**Input data**
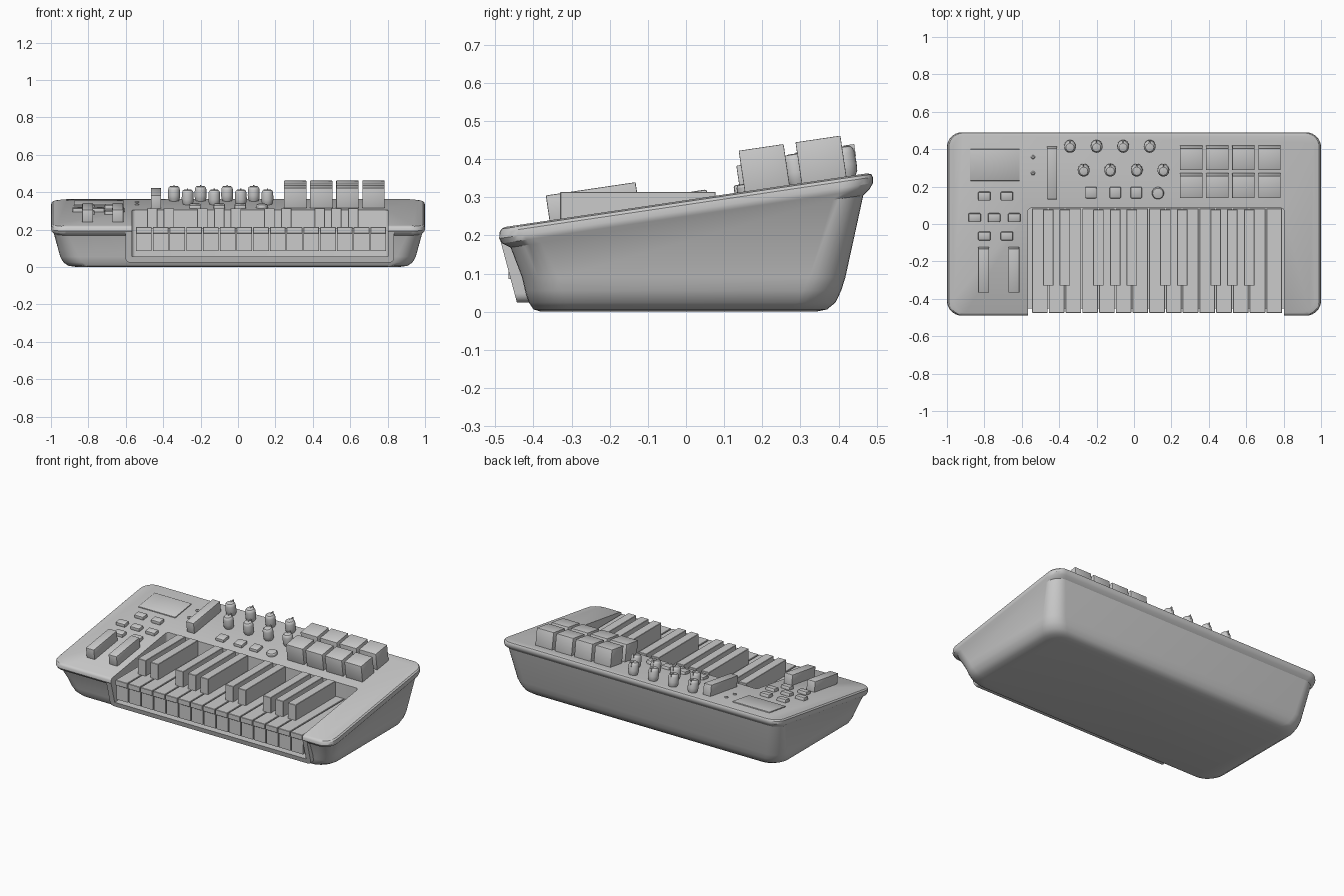
import bpy, bmesh, math
from mathutils import Matrix

if "Cube" in bpy.data.objects:
    bpy.data.objects.remove(bpy.data.objects["Cube"])

SLOPE = 0.148
TILT = math.atan(SLOPE)


def surf(y):
    """Height of the sloping top panel."""
    return 0.2925 + SLOPE * y


def make(name, bm):
    bmesh.ops.recalc_face_normals(bm, faces=bm.faces)
    me = bpy.data.meshes.new(name)
    bm.to_mesh(me)
    bm.free()
    ob = bpy.data.objects.new(name, me)
    bpy.context.collection.objects.link(ob)
    return ob


def round_rect(x0, x1, y0, y1, r, n=8):
    pts = []
    for k, (cx, cy) in enumerate([(x1 - r, y1 - r), (x0 + r, y1 - r), (x0 + r, y0 + r), (x1 - r, y0 + r)]):
        for i in range(n + 1):
            t = math.pi / 2 * (k + i / n)
            pts.append((cx + r * math.cos(t), cy + r * math.sin(t)))
    return pts


def loft(name, rings):
    bm = bmesh.new()
    loops = [[bm.verts.new(p) for p in ring] for ring in rings]
    n = len(loops[0])
    for a, b in zip(loops, loops[1:]):
        for i in range(n):
            bm.faces.new((a[i], a[(i + 1) % n], b[(i + 1) % n], b[i]))
    bm.faces.new(loops[0][::-1])
    bm.faces.new(loops[-1])
    return make(name, bm)


def box(name, x0, x1, y0, y1, z0, z1, bevel=0.0, segments=2):
    bm = bmesh.new()
    m = Matrix.Translation(((x0 + x1) / 2, (y0 + y1) / 2, (z0 + z1) / 2)) @ Matrix.Diagonal((x1 - x0, y1 - y0, z1 - z0, 1))
    bmesh.ops.create_cube(bm, size=1, matrix=m)
    if bevel:
        bmesh.ops.bevel(bm, geom=bm.edges[:], offset=bevel, segments=segments, affect='EDGES', profile=0.5)
    return make(name, bm)


def on_panel(ob, x, y, h=0.0):
    """Stand a part on the panel so its top is seen at (x, y) from above."""
    y += h * math.sin(TILT)
    ob.matrix_world = Matrix.Translation((x, y, surf(y))) @ Matrix.Rotation(TILT, 4, 'X')
    return ob


def panel_box(name, x, y, w, d, h, bevel=0.0):
    return on_panel(box(name, -w / 2, w / 2, -d / 2, d / 2, -0.012, h, bevel), x, y, h)


def lathe(name, profile, n=24):
    return loft(name, [[(r * math.cos(2 * math.pi * i / n), r * math.sin(2 * math.pi * i / n), z)
                        for i in range(n)] for r, z in profile])


# Case: tapered tub with flat bottom, then overhanging sloped lid
rings = []
for hx, y0, y1, r, z in [(0.86, -0.38, 0.34, 0.09, 0), (0.905, -0.40, 0.37, 0.10, 0.006),
                         (0.933, -0.412, 0.392, 0.10, 0.024), (0.95, -0.422, 0.407, 0.10, 0.055),
                         (0.96, -0.43, 0.418, 0.095, 0.09)]:
    rings.append([(x, y, z) for x, y in round_rect(-hx, hx, y0, y1, r)])
for hx, y0, y1, r, dz in [(0.985, -0.46, 0.465, 0.08, -0.056), (0.997, -0.482, 0.482, 0.08, -0.042),
                          (1.0, -0.49, 0.49, 0.08, -0.028), (0.998, -0.489, 0.49, 0.08, -0.012),
                          (0.99, -0.484, 0.486, 0.075, -0.004), (0.965, -0.475, 0.475, 0.065, 0)]:
    rings.append([(x, y, surf(y) + dz) for x, y in round_rect(-hx, hx, y0, y1, r)])
case = loft("case", rings)

# Key bed cut out of the case, open to the front
bed = round_rect(-0.567, 0.803, -0.8, 0.085, 0.018, 4)
cutter = loft("key_bed_cutter", [[(x, y, z) for x, y in bed] for z in (0.055, 0.8)])
cutter.hide_render = True
mod = case.modifiers.new("key_bed", 'BOOLEAN')
mod.object = cutter
mod.operation = 'DIFFERENCE'
mod.solver = 'EXACT'
bpy.context.view_layer.objects.active = case
bpy.ops.object.modifier_apply(modifier=mod.name)
bpy.data.objects.remove(cutter)

# U-shaped trim round the front opening, leaning with the front
outline = [(-0.567, 0.195), (-0.602, 0.195)]
for cx, start in ((-0.577, 180), (0.81, 270)):
    for i in range(6):
        t = math.radians(start + 18 * i)
        outline.append((cx + 0.025 * math.cos(t), 0.049 + 0.025 * math.sin(t)))
outline += [(0.835, 0.195), (0.803, 0.195), (0.803, 0.055), (-0.567, 0.055)]
loft("front_trim", [[(x, d - 0.437 - 0.267 * z, z) for x, z in outline] for d in (0, 0.05)])

# White keys (top slab over a set-back body) and black keys
X0, PITCH = -0.548, 0.0895
for i in range(15):
    a, b = X0 + i * PITCH + 0.003, X0 + (i + 1) * PITCH - 0.003
    box("white_key_top", a, b, -0.475, 0.083, 0.18, 0.214, 0.002, 1)
    box("white_key_body", a, b, -0.466, 0.083, 0.086, 0.181)
    if i % 7 in (0, 1, 3, 4, 5) and i < 14:
        x = b + 0.003
        box("black_key", x - 0.028, x + 0.028, -0.33, 0.078, 0.205, 0.314, 0.002, 1)

# Drum pads
for i in range(4):
    for y in (0.354, 0.205):
        panel_box("drum_pad", 0.306 + 0.1395 * i, y - 0.008, 0.12, 0.119, 0.108, 0.002)

# Rotary knobs in two staggered rows, each with a pointer
barrel = [(0.024, -0.008), (0.026, 0.002), (0.031, 0.012), (0.032, 0.03), (0.031, 0.06),
          (0.028, 0.071), (0.022, 0.077), (0.012, 0.079)]
for x0, y in ((-0.342, 0.410), (-0.269, 0.283)):
    for i in range(4):
        x = x0 + 0.142 * i
        on_panel(lathe("knob", barrel), x, y, 0.07)
        on_panel(box("knob_pointer", -0.003, 0.003, 0.005, 0.033, 0.05, 0.081), x, y, 0.07)

# Fader and the two wheels
panel_box("fader", -0.438, 0.268, 0.054, 0.275, 0.07, 0.002)
for x in (-0.804, -0.642):
    panel_box("control_wheel", x, -0.25, 0.058, 0.238, 0.066, 0.003)

# Display and indicator lights
panel_box("display", -0.744, 0.315, 0.265, 0.17, 0.006, 0.002)
for y in (0.358, 0.272):
    on_panel(lathe("indicator_light", [(0.011, -0.01), (0.011, 0.004), (0.006, 0.008)], 16), -0.54, y)

# Small push buttons
for x, y in [(-0.80, 0.147), (-0.68, 0.147), (-0.852, 0.032), (-0.748, 0.032), (-0.64, 0.032),
             (-0.80, -0.066), (-0.68, -0.066)]:
    panel_box("button", x, y, 0.066, 0.046, 0.02, 0.006)
for x in (-0.23, -0.10, 0.012):
    panel_box("pad_button", x, 0.166, 0.06, 0.06, 0.018, 0.006)
on_panel(lathe("round_button", [(0.032, -0.01), (0.032, 0.012), (0.028, 0.018), (0.02, 0.02)]), 0.128, 0.166)

# Smooth shading with sharp edges kept
bpy.ops.object.select_all(action='SELECT')
bpy.context.view_layer.objects.active = case
bpy.ops.object.shade_smooth_by_angle(angle=math.radians(32))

**Assignment**
Would you retype the lines above from the one with "0.314, 0.002, 1)" down to the one with "# Display and indicator lights", word for word, both ends included and no other lines?

**Exercise output**
        box("black_key", x - 0.028, x + 0.028, -0.33, 0.078, 0.205, 0.314, 0.002, 1)

# Drum pads
for i in range(4):
    for y in (0.354, 0.205):
        panel_box("drum_pad", 0.306 + 0.1395 * i, y - 0.008, 0.12, 0.119, 0.108, 0.002)

# Rotary knobs in two staggered rows, each with a pointer
barrel = [(0.024, -0.008), (0.026, 0.002), (0.031, 0.012), (0.032, 0.03), (0.031, 0.06),
          (0.028, 0.071), (0.022, 0.077), (0.012, 0.079)]
for x0, y in ((-0.342, 0.410), (-0.269, 0.283)):
    for i in range(4):
        x = x0 + 0.142 * i
        on_panel(lathe("knob", barrel), x, y, 0.07)
        on_panel(box("knob_pointer", -0.003, 0.003, 0.005, 0.033, 0.05, 0.081), x, y, 0.07)

# Fader and the two wheels
panel_box("fader", -0.438, 0.268, 0.054, 0.275, 0.07, 0.002)
for x in (-0.804, -0.642):
    panel_box("control_wheel", x, -0.25, 0.058, 0.238, 0.066, 0.003)

# Display and indicator lights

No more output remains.